**Your task**
Copy each entry verbatim, excluding its images.

○ ○ ○

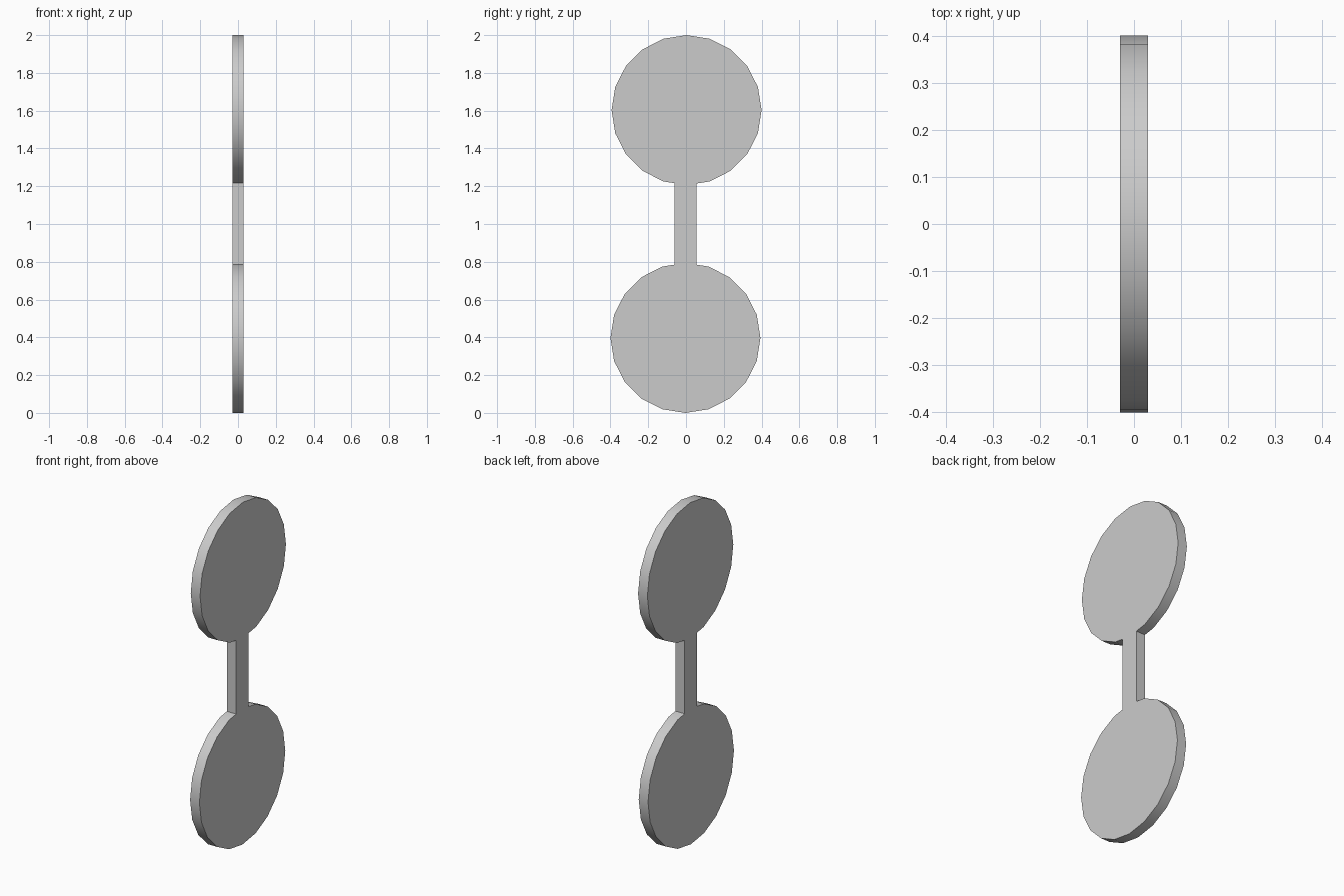
import bpy, bmesh
from math import sin, cos, pi, radians

if "Cube" in bpy.data.objects:
    bpy.data.objects.remove(bpy.data.objects["Cube"])

R = 0.397          # disc radius
SIDES = 20
HALF_T = 0.03      # half thickness along x
SHIFT = 0.003      # small sideways offset of the two discs
NECK = (-0.06, 0.055)


def neck_z(y, cy):
    # height above the disc's lowest point where the neck meets the rim facet
    step = 2 * pi / SIDES
    return abs(y - cy) / (R * sin(step)) * R * (1 - cos(step))


def lobe(cy, cz, sign):
    # rim points running around one disc, leaving out the vertex inside the neck
    pts = [(NECK[1] if sign > 0 else NECK[0], None)]
    for i in range(1, SIDES):
        a = 2 * pi * i / SIDES
        pts.append((cy + sign * R * sin(a), cz - sign * R * cos(a)))
    pts.append((NECK[0] if sign > 0 else NECK[1], None))
    return [(y, z if z is not None else cz - sign * (R - neck_z(y, cy)))
            for y, z in pts]


# Whole outline: upper disc, neck, lower disc
outline = lobe(SHIFT, 2 - R, 1) + lobe(-SHIFT, R, -1)

bm = bmesh.new()
face = bm.faces.new([bm.verts.new((-HALF_T, y, z)) for y, z in outline])
ext = bmesh.ops.extrude_face_region(bm, geom=[face])
for v in ext["geom"]:
    if isinstance(v, bmesh.types.BMVert):
        v.co.x = HALF_T
bmesh.ops.recalc_face_normals(bm, faces=bm.faces)
mesh = bpy.data.meshes.new("double_disc_plate")
bm.to_mesh(mesh)
bm.free()
obj = bpy.data.objects.new("double_disc_plate", mesh)
bpy.context.collection.objects.link(obj)

# Soft rims, crisp flat sides
bpy.context.view_layer.objects.active = obj
obj.select_set(True)
bpy.ops.object.shade_smooth_by_angle(angle=radians(30))
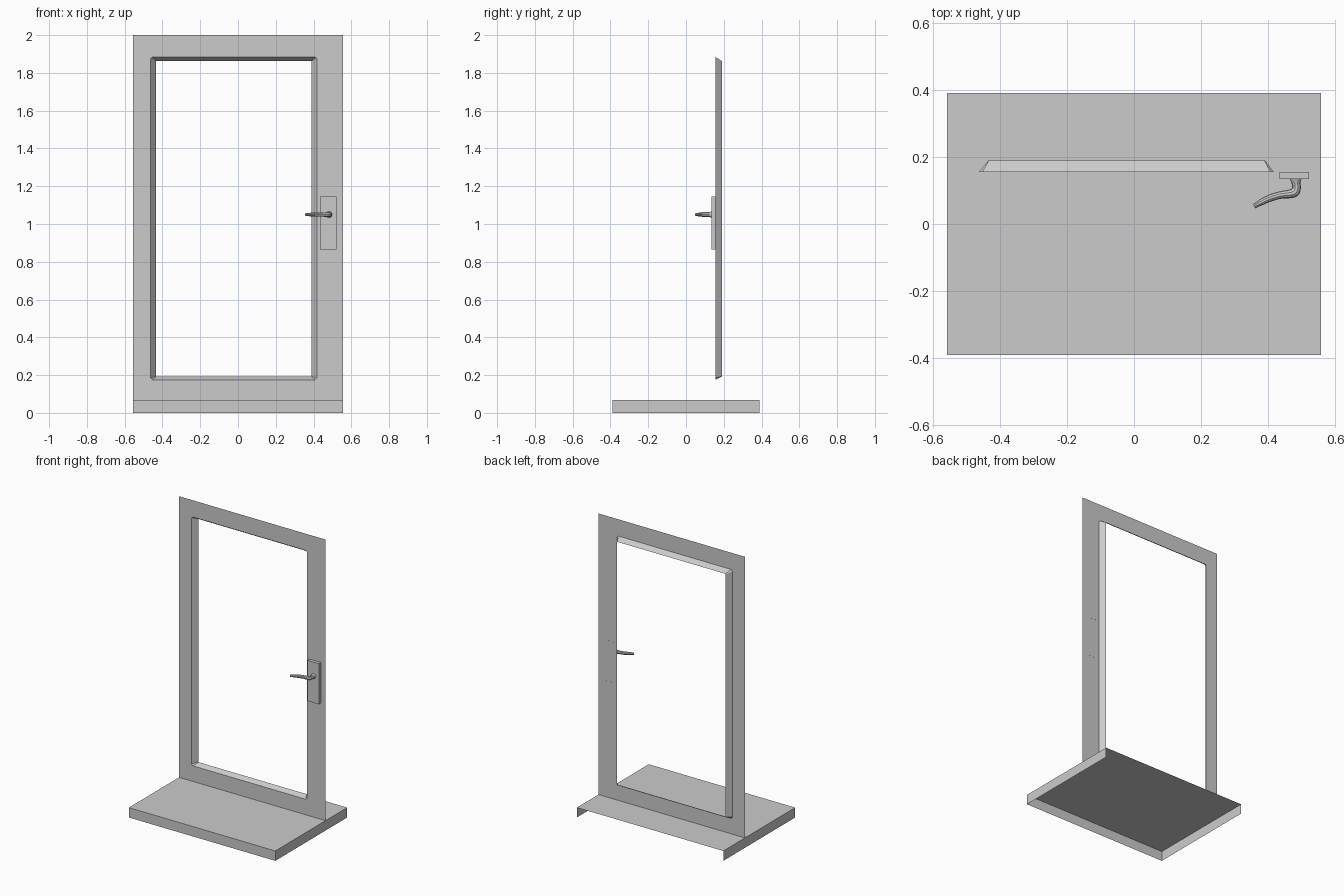
import bpy, bmesh
from mathutils import Vector

cube = bpy.data.objects.get("Cube")
if cube:
    bpy.data.objects.remove(cube)

grey = bpy.data.materials.new("light grey")
grey.use_nodes = True
grey.diffuse_color = (0.6, 0.6, 0.6, 1)
grey.node_tree.nodes["Principled BSDF"].inputs["Base Color"].default_value = (0.6, 0.6, 0.6, 1)

SHEET_Y = 0.155


def finish(name, bm):
    mesh = bpy.data.meshes.new(name)
    bm.to_mesh(mesh)
    bm.free()
    mesh.materials.append(grey)
    obj = bpy.data.objects.new(name, mesh)
    bpy.context.collection.objects.link(obj)
    return obj


def open_box(name, x, y, z, missing):
    """Box between ranges, without the faces pointing in the missing directions."""
    bm = bmesh.new()
    bmesh.ops.create_cube(bm, size=1)
    drop = [f for f in bm.faces if any(f.normal.dot(Vector(d)) > 0.9 for d in missing)]
    bmesh.ops.delete(bm, geom=drop, context='FACES')
    for v in bm.verts:
        v.co = [lo + (c + 0.5) * (hi - lo) for c, (lo, hi) in zip(v.co, (x, y, z))]
    return finish(name, bm)


def ring(bm, x0, x1, z0, z1, y, cut):
    """Rectangle loop, two points per corner; cut is the corner chamfer."""
    pts = [(x0, z0 + cut), (x0 + cut, z0), (x1 - cut, z0), (x1, z0 + cut),
           (x1, z1 - cut), (x1 - cut, z1), (x0 + cut, z1), (x0, z1 - cut)]
    return [bm.verts.new((px, y, pz)) for px, pz in pts]


# Floor slab: top, front and sides only
open_box("floor_slab", (-0.557, 0.557), (-0.39, 0.39), (0, 0.068),
         [(0, 0, -1), (0, 1, 0)])

# Thin door face with the opening, and the splayed lining behind it
bm = bmesh.new()
outer = ring(bm, -0.557, 0.557, 0.068, 2, SHEET_Y, 0)
hole = ring(bm, -0.462, 0.417, 0.175, 1.885, SHEET_Y, 0.01)
back = ring(bm, -0.434, 0.39, 0.192, 1.863, 0.19, 0.002)
for i in range(8):
    j = (i + 1) % 8
    bm.faces.new((outer[i], outer[j], hole[j], hole[i]))
    bm.faces.new((hole[i], hole[j], back[j], back[i]))
bmesh.ops.remove_doubles(bm, verts=bm.verts, dist=0.0005)
finish("door_frame", bm)

# Handle plate
open_box("handle_plate", (0.434, 0.521), (0.134, 0.1555), (0.866, 1.146), [(0, 1, 0)])

# Lever handle: tapered bent tube
path = [(0.482, 0.136, 0.018), (0.483, 0.122, 0.013), (0.484, 0.105, 0.013),
        (0.479, 0.095, 0.014), (0.465, 0.09, 0.013), (0.44, 0.087, 0.011),
        (0.41, 0.079, 0.011), (0.385, 0.068, 0.01), (0.358, 0.053, 0.007)]
curve = bpy.data.curves.new("lever_path", 'CURVE')
curve.dimensions = '3D'
curve.bevel_depth = 1
curve.bevel_resolution = 3
curve.resolution_u = 4
curve.use_fill_caps = True
spline = curve.splines.new('BEZIER')
spline.bezier_points.add(len(path) - 1)
for p, (x, y, r) in zip(spline.bezier_points, path):
    p.co = (x, y, 1.05)
    p.radius = r
    p.handle_left_type = p.handle_right_type = 'AUTO'
lever = bpy.data.objects.new("lever_handle", curve)
bpy.context.collection.objects.link(lever)
curve.materials.append(grey)
bpy.ops.object.select_all(action='DESELECT')
lever.select_set(True)
bpy.context.view_layer.objects.active = lever
bpy.ops.object.convert(target='MESH')
bpy.ops.object.shade_smooth_by_angle()
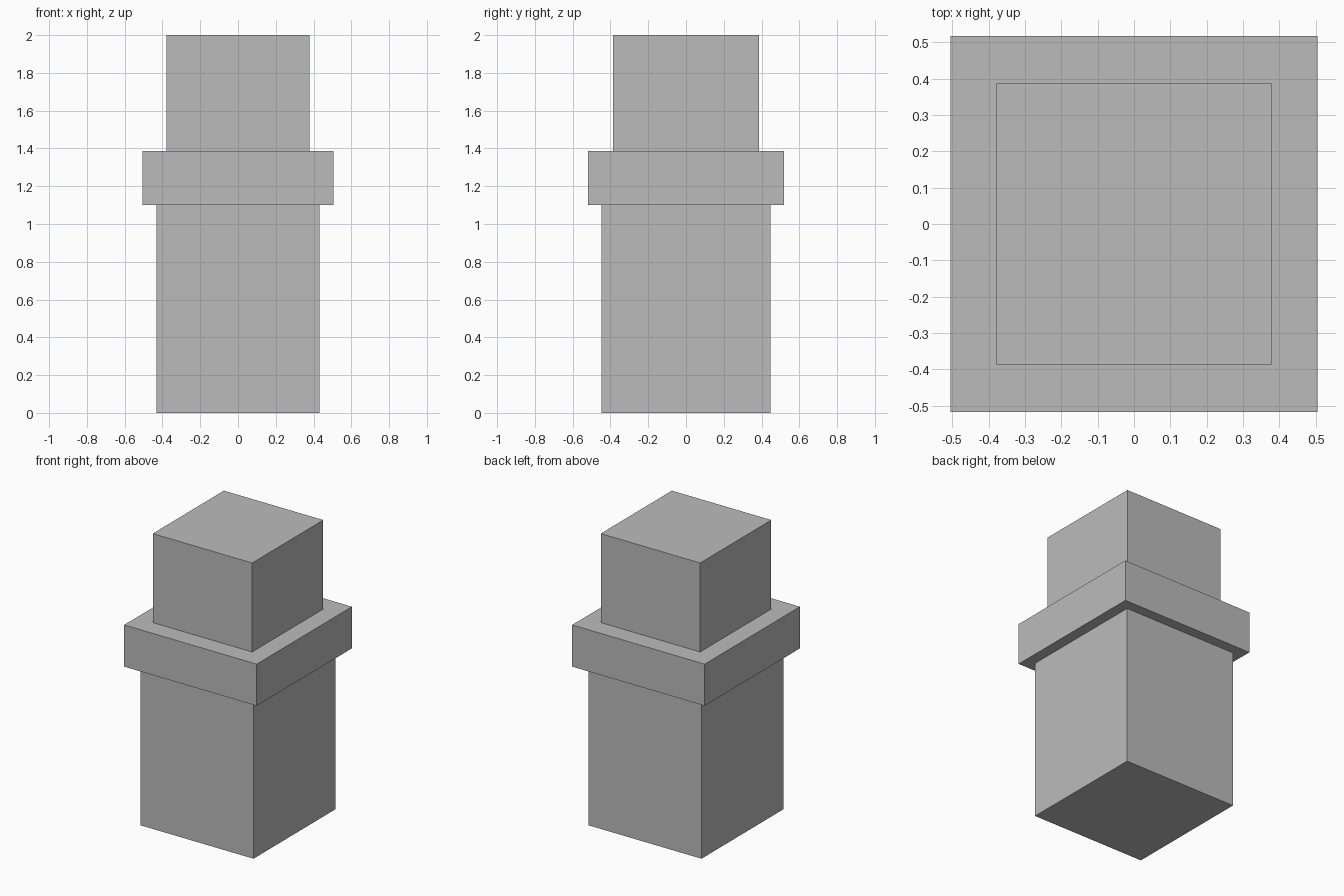
import bpy

if "Cube" in bpy.data.objects:
    bpy.data.objects.remove(bpy.data.objects["Cube"])

# One flat grey for the whole pillar
grey = bpy.data.materials.new("plain grey")
grey.diffuse_color = (0.5, 0.5, 0.5, 1.0)
grey.use_nodes = True
grey.node_tree.nodes["Principled BSDF"].inputs["Base Color"].default_value = grey.diffuse_color


def block(name, width, depth, bottom, top):
    """Box centred on x and y, spanning bottom to top."""
    bpy.ops.mesh.primitive_cube_add(size=1, location=(0, 0, (bottom + top) / 2))
    obj = bpy.context.object
    obj.name = name
    obj.scale = (width, depth, top - bottom)
    bpy.ops.object.transform_apply(location=False, rotation=False, scale=True)
    obj.data.materials.append(grey)


# Lower shaft, wide collar, upper block
block("lower_shaft", 0.862, 0.894, 0.0, 1.10)
block("collar", 1.01, 1.036, 1.10, 1.387)
block("upper_block", 0.757, 0.774, 1.387, 2.0)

○ ○ ○

**Answer to this exercise**
import bpy, bmesh
from math import sin, cos, pi, radians

if "Cube" in bpy.data.objects:
    bpy.data.objects.remove(bpy.data.objects["Cube"])

R = 0.397          # disc radius
SIDES = 20
HALF_T = 0.03      # half thickness along x
SHIFT = 0.003      # small sideways offset of the two discs
NECK = (-0.06, 0.055)


def neck_z(y, cy):
    # height above the disc's lowest point where the neck meets the rim facet
    step = 2 * pi / SIDES
    return abs(y - cy) / (R * sin(step)) * R * (1 - cos(step))


def lobe(cy, cz, sign):
    # rim points running around one disc, leaving out the vertex inside the neck
    pts = [(NECK[1] if sign > 0 else NECK[0], None)]
    for i in range(1, SIDES):
        a = 2 * pi * i / SIDES
        pts.append((cy + sign * R * sin(a), cz - sign * R * cos(a)))
    pts.append((NECK[0] if sign > 0 else NECK[1], None))
    return [(y, z if z is not None else cz - sign * (R - neck_z(y, cy)))
            for y, z in pts]


# Whole outline: upper disc, neck, lower disc
outline = lobe(SHIFT, 2 - R, 1) + lobe(-SHIFT, R, -1)

bm = bmesh.new()
face = bm.faces.new([bm.verts.new((-HALF_T, y, z)) for y, z in outline])
ext = bmesh.ops.extrude_face_region(bm, geom=[face])
for v in ext["geom"]:
    if isinstance(v, bmesh.types.BMVert):
        v.co.x = HALF_T
bmesh.ops.recalc_face_normals(bm, faces=bm.faces)
mesh = bpy.data.meshes.new("double_disc_plate")
bm.to_mesh(mesh)
bm.free()
obj = bpy.data.objects.new("double_disc_plate", mesh)
bpy.context.collection.objects.link(obj)

# Soft rims, crisp flat sides
bpy.context.view_layer.objects.active = obj
obj.select_set(True)
bpy.ops.object.shade_smooth_by_angle(angle=radians(30))
import bpy, bmesh
from mathutils import Vector

cube = bpy.data.objects.get("Cube")
if cube:
    bpy.data.objects.remove(cube)

grey = bpy.data.materials.new("light grey")
grey.use_nodes = True
grey.diffuse_color = (0.6, 0.6, 0.6, 1)
grey.node_tree.nodes["Principled BSDF"].inputs["Base Color"].default_value = (0.6, 0.6, 0.6, 1)

SHEET_Y = 0.155


def finish(name, bm):
    mesh = bpy.data.meshes.new(name)
    bm.to_mesh(mesh)
    bm.free()
    mesh.materials.append(grey)
    obj = bpy.data.objects.new(name, mesh)
    bpy.context.collection.objects.link(obj)
    return obj


def open_box(name, x, y, z, missing):
    """Box between ranges, without the faces pointing in the missing directions."""
    bm = bmesh.new()
    bmesh.ops.create_cube(bm, size=1)
    drop = [f for f in bm.faces if any(f.normal.dot(Vector(d)) > 0.9 for d in missing)]
    bmesh.ops.delete(bm, geom=drop, context='FACES')
    for v in bm.verts:
        v.co = [lo + (c + 0.5) * (hi - lo) for c, (lo, hi) in zip(v.co, (x, y, z))]
    return finish(name, bm)


def ring(bm, x0, x1, z0, z1, y, cut):
    """Rectangle loop, two points per corner; cut is the corner chamfer."""
    pts = [(x0, z0 + cut), (x0 + cut, z0), (x1 - cut, z0), (x1, z0 + cut),
           (x1, z1 - cut), (x1 - cut, z1), (x0 + cut, z1), (x0, z1 - cut)]
    return [bm.verts.new((px, y, pz)) for px, pz in pts]


# Floor slab: top, front and sides only
open_box("floor_slab", (-0.557, 0.557), (-0.39, 0.39), (0, 0.068),
         [(0, 0, -1), (0, 1, 0)])

# Thin door face with the opening, and the splayed lining behind it
bm = bmesh.new()
outer = ring(bm, -0.557, 0.557, 0.068, 2, SHEET_Y, 0)
hole = ring(bm, -0.462, 0.417, 0.175, 1.885, SHEET_Y, 0.01)
back = ring(bm, -0.434, 0.39, 0.192, 1.863, 0.19, 0.002)
for i in range(8):
    j = (i + 1) % 8
    bm.faces.new((outer[i], outer[j], hole[j], hole[i]))
    bm.faces.new((hole[i], hole[j], back[j], back[i]))
bmesh.ops.remove_doubles(bm, verts=bm.verts, dist=0.0005)
finish("door_frame", bm)

# Handle plate
open_box("handle_plate", (0.434, 0.521), (0.134, 0.1555), (0.866, 1.146), [(0, 1, 0)])

# Lever handle: tapered bent tube
path = [(0.482, 0.136, 0.018), (0.483, 0.122, 0.013), (0.484, 0.105, 0.013),
        (0.479, 0.095, 0.014), (0.465, 0.09, 0.013), (0.44, 0.087, 0.011),
        (0.41, 0.079, 0.011), (0.385, 0.068, 0.01), (0.358, 0.053, 0.007)]
curve = bpy.data.curves.new("lever_path", 'CURVE')
curve.dimensions = '3D'
curve.bevel_depth = 1
curve.bevel_resolution = 3
curve.resolution_u = 4
curve.use_fill_caps = True
spline = curve.splines.new('BEZIER')
spline.bezier_points.add(len(path) - 1)
for p, (x, y, r) in zip(spline.bezier_points, path):
    p.co = (x, y, 1.05)
    p.radius = r
    p.handle_left_type = p.handle_right_type = 'AUTO'
lever = bpy.data.objects.new("lever_handle", curve)
bpy.context.collection.objects.link(lever)
curve.materials.append(grey)
bpy.ops.object.select_all(action='DESELECT')
lever.select_set(True)
bpy.context.view_layer.objects.active = lever
bpy.ops.object.convert(target='MESH')
bpy.ops.object.shade_smooth_by_angle()
import bpy

if "Cube" in bpy.data.objects:
    bpy.data.objects.remove(bpy.data.objects["Cube"])

# One flat grey for the whole pillar
grey = bpy.data.materials.new("plain grey")
grey.diffuse_color = (0.5, 0.5, 0.5, 1.0)
grey.use_nodes = True
grey.node_tree.nodes["Principled BSDF"].inputs["Base Color"].default_value = grey.diffuse_color


def block(name, width, depth, bottom, top):
    """Box centred on x and y, spanning bottom to top."""
    bpy.ops.mesh.primitive_cube_add(size=1, location=(0, 0, (bottom + top) / 2))
    obj = bpy.context.object
    obj.name = name
    obj.scale = (width, depth, top - bottom)
    bpy.ops.object.transform_apply(location=False, rotation=False, scale=True)
    obj.data.materials.append(grey)


# Lower shaft, wide collar, upper block
block("lower_shaft", 0.862, 0.894, 0.0, 1.10)
block("collar", 1.01, 1.036, 1.10, 1.387)
block("upper_block", 0.757, 0.774, 1.387, 2.0)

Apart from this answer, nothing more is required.